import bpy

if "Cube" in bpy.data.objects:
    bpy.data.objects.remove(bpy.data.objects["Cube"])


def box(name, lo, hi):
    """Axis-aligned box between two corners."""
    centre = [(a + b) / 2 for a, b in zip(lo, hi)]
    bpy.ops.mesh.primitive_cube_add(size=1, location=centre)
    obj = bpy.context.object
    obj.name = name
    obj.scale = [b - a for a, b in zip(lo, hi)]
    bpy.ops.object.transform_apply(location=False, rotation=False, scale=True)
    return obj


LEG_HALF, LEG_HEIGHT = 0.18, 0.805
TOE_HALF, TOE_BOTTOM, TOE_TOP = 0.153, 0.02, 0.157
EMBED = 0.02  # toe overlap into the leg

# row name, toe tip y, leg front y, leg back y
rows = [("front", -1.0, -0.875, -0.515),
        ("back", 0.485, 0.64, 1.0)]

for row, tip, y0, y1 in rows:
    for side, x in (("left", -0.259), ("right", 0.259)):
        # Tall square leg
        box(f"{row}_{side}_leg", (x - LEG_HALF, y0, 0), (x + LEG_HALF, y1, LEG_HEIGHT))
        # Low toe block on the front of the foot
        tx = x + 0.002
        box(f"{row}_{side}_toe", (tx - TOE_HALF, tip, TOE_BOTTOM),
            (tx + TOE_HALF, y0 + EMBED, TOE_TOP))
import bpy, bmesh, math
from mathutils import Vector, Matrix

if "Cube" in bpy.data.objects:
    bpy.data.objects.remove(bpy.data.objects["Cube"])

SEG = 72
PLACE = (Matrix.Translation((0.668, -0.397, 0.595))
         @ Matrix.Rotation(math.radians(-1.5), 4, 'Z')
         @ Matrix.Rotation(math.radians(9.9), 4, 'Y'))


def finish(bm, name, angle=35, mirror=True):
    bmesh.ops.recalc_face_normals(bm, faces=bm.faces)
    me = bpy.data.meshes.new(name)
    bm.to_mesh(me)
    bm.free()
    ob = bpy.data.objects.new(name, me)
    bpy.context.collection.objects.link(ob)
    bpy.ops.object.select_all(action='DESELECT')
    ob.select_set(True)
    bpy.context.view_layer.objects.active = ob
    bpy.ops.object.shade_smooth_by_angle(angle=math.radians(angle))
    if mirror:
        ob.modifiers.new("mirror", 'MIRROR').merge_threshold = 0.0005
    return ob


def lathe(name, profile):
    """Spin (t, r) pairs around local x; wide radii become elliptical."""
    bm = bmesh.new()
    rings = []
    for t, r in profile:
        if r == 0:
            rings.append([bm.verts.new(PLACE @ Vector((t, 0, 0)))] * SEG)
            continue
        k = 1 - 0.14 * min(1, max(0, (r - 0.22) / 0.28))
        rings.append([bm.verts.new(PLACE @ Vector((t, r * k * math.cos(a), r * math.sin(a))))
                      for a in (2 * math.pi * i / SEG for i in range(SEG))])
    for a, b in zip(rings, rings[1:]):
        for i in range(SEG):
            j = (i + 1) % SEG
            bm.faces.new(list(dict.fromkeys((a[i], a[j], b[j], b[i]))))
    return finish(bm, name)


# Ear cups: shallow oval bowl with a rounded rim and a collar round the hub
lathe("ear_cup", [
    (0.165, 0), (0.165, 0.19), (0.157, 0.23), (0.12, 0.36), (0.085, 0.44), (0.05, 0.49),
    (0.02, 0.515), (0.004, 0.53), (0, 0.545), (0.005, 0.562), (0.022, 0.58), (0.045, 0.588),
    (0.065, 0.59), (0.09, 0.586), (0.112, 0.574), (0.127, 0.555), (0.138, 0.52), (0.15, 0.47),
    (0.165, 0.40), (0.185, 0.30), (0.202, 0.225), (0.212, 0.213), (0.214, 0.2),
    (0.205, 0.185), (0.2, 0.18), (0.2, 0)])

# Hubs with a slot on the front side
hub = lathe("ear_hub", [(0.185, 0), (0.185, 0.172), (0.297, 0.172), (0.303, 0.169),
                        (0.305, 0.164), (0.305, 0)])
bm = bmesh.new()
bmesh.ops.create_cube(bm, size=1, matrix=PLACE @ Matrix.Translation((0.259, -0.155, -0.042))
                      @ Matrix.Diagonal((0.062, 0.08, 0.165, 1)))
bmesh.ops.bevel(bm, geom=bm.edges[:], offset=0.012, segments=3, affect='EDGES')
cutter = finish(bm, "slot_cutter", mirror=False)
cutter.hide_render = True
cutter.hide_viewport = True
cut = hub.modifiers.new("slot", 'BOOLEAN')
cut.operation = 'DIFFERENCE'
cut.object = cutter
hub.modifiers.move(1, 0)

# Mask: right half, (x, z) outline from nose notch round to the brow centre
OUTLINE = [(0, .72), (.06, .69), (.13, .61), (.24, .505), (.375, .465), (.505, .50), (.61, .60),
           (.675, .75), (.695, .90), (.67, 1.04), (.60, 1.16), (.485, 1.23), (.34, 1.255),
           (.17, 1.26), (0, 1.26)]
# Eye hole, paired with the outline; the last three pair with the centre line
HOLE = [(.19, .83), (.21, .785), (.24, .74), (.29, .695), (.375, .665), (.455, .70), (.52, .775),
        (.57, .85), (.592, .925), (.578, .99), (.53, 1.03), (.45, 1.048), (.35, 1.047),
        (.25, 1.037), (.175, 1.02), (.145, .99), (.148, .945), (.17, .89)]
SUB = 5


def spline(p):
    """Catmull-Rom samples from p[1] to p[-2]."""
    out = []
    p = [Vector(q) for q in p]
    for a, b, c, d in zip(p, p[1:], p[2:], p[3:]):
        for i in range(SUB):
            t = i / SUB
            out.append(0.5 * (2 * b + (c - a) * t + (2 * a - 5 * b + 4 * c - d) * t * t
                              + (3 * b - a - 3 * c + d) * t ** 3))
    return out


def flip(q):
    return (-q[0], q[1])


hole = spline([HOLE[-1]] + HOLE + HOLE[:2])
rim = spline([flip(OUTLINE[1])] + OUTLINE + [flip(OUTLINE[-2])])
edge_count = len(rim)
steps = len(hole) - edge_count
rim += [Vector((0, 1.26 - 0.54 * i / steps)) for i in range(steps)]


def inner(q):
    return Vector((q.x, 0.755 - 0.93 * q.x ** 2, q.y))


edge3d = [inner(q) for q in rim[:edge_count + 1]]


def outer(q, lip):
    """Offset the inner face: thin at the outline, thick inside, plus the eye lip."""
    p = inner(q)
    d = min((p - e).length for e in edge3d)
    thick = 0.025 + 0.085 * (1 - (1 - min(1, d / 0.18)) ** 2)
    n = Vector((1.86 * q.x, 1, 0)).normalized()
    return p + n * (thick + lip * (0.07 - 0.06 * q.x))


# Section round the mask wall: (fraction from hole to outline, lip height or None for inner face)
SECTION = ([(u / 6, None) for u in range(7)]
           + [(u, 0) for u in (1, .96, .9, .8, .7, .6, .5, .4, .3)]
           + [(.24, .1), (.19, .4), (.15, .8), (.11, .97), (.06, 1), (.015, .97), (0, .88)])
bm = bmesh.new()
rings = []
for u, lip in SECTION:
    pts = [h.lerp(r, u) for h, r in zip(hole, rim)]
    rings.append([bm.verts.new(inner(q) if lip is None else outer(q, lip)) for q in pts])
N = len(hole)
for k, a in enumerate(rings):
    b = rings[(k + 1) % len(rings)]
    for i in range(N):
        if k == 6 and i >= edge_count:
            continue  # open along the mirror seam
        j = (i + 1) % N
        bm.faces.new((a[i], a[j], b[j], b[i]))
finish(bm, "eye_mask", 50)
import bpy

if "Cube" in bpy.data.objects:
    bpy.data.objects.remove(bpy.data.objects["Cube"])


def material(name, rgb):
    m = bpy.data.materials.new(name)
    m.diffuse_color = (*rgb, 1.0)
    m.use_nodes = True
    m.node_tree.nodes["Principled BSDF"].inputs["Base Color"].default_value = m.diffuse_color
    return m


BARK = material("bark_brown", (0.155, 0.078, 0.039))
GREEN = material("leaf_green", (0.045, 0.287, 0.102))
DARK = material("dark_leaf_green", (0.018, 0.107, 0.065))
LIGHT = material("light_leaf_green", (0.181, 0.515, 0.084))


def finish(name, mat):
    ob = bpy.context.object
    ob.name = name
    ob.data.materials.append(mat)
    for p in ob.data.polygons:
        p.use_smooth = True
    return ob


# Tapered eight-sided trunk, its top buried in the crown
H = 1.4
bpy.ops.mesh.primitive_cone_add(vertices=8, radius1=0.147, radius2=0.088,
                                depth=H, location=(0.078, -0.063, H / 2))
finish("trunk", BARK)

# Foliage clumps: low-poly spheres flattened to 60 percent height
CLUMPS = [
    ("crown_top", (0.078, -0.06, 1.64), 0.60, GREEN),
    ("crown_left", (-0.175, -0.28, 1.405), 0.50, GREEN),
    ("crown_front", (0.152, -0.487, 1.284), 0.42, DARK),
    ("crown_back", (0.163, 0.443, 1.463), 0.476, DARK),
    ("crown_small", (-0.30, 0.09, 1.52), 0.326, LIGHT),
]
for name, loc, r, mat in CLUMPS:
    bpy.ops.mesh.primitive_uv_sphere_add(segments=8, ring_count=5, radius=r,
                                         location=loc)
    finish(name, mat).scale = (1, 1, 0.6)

• • • • •

# WORK INSTRUCTION:
Return every line of the listing above where "rings" appears.

# OUTPUT:
    rings = []
            rings.append([bm.verts.new(PLACE @ Vector((t, 0, 0)))] * SEG)
        rings.append([bm.verts.new(PLACE @ Vector((t, r * k * math.cos(a), r * math.sin(a))))
    for a, b in zip(rings, rings[1:]):
rings = []
    rings.append([bm.verts.new(inner(q) if lip is None else outer(q, lip)) for q in pts])
for k, a in enumerate(rings):
    b = rings[(k + 1) % len(rings)]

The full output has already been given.